“When they said Darius had achieved something with ‘Wagon Wheel,’ which only four songs in country music history had achieved, I thought to myself, I have to be there. That’s history in the making. to be done.”
Melvin pointed out that Rucker’s superstar status as a country music artist follows his longtime success as the lead singer of Hootie & the Blowfish with pop hits like “Hold My Hand”, “Let Her Cry” and “I Only Want to Be with You”. ”
“It’s another thing to have a major crush twice,” Melvin said. “And it did for him.”
Melvin also touched Rucker’s heart for ‘giving back’, with his support of over 200 charities, and his reputation for not only donating money, but also ‘showing up’ to help and volunteer his time. .
Noting the success of “Wagon Wheel,” UMG Nashville Chairman and CEO Mike Dungan – who signed Rucker to his record deal years ago – explained that “Wagon Wheel” was the idea of Rucker from the start. He recounted how Rucker called him one night at his daughter’s talent show in Baltimore where Rucker saw teachers, counselors, and caretakers perform the song. Dungan described the brief conversation:
“Darius goes, ‘Hey man,’ do you know that song, Wagon Wheel?”
I said, ‘Yeah.’
He goes, ‘Hey man, ‘I’m going to cut it.’
I said, ‘I don’t know if that’s a song anyone should ever try to cover.’
Darius said, “I’ll cut,” and he hung up.
As Dungan turned to look at Rucker, Rucker laughed and said, “You weren’t saying what I wanted you to say.”
Dungan nods, then says, “And my God, he was right.”
Rucker, who credits much of the song’s success to Lady A adding vocals and the work of producer Frank Rogers in the studio, says he never imagined it would become such a big hit.
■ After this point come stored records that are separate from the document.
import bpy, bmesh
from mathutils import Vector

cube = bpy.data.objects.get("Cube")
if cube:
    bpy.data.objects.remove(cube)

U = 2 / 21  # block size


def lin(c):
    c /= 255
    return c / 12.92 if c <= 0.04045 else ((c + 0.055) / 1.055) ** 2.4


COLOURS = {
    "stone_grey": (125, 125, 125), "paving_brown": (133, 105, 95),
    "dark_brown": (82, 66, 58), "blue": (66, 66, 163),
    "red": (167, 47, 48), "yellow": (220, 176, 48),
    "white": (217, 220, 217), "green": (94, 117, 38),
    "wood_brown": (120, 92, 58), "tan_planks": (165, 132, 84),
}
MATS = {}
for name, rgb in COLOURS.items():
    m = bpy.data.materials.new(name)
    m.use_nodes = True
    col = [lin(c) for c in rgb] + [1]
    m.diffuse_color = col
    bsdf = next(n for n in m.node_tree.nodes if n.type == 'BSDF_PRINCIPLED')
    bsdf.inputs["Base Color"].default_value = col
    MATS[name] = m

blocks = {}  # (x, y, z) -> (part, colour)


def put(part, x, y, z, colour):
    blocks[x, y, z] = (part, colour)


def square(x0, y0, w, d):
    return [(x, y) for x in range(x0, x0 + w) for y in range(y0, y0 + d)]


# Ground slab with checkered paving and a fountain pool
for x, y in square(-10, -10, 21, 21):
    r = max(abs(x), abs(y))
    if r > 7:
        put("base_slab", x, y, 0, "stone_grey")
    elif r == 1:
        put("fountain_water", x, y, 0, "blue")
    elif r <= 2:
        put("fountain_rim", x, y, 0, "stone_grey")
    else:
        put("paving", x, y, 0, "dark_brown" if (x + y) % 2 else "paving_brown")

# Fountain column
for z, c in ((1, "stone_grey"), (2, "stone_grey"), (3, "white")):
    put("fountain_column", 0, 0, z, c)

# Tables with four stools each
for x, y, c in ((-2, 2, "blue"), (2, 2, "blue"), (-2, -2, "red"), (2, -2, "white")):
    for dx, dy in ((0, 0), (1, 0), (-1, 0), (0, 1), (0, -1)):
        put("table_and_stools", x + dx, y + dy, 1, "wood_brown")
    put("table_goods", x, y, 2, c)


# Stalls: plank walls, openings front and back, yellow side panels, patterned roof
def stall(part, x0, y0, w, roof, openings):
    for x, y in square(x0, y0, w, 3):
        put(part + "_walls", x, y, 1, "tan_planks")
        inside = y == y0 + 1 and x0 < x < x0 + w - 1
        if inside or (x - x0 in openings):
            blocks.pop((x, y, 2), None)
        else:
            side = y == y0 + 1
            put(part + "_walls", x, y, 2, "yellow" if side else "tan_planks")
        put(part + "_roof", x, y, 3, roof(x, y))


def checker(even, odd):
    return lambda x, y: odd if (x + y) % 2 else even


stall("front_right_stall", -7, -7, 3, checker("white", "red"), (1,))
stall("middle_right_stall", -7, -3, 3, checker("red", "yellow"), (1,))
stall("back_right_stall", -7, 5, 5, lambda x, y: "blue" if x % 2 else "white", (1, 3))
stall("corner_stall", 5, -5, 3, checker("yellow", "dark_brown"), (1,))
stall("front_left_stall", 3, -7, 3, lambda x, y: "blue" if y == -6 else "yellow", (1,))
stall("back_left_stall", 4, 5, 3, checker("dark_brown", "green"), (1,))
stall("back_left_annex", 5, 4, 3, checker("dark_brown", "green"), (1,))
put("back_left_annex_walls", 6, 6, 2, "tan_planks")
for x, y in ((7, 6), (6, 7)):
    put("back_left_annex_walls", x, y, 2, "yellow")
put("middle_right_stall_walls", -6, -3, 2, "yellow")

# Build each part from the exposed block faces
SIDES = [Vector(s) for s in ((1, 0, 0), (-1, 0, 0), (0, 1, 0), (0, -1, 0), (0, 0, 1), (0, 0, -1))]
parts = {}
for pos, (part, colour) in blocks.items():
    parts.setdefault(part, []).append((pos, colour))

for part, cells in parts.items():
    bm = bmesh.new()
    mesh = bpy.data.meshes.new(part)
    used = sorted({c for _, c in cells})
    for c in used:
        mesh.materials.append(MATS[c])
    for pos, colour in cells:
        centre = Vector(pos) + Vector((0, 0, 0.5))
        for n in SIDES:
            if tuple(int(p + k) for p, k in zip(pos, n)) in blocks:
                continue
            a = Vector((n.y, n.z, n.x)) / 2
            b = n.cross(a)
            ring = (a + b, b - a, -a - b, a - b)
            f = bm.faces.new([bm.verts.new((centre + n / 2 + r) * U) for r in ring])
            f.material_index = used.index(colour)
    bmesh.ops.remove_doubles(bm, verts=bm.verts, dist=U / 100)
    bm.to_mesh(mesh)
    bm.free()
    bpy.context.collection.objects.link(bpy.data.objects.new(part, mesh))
He just loved the song and wanted people to hear it. Now wherever he goes he gets a tremendous response, even during a recent performance at the Grand Ole Opry.
“Wagon Wheel is now part of the lexicon,” laughs Rucker. “When I play it, people lose their minds, like they did the other night at the Opry. When we got to this song, everyone got up and started dancing. How much many times does this happen at the Opry?”
As he celebrates the final milestones of his career, Rucker remains both humbled and grateful. He says all he wanted when he got to Nashville was the chance to make his own county album.
“It was a labor of love, and I would have done it even if I didn’t have a recording contract. I came here because I wanted to make music. And I can’t thank you enough guys for the life you gave me.
Rucker is currently hard at work on a new album which will be released early next year. He has a new single titled “Ol Church Hymn” featuring Chapel Hart.
Chances are he will add to this No 1 list.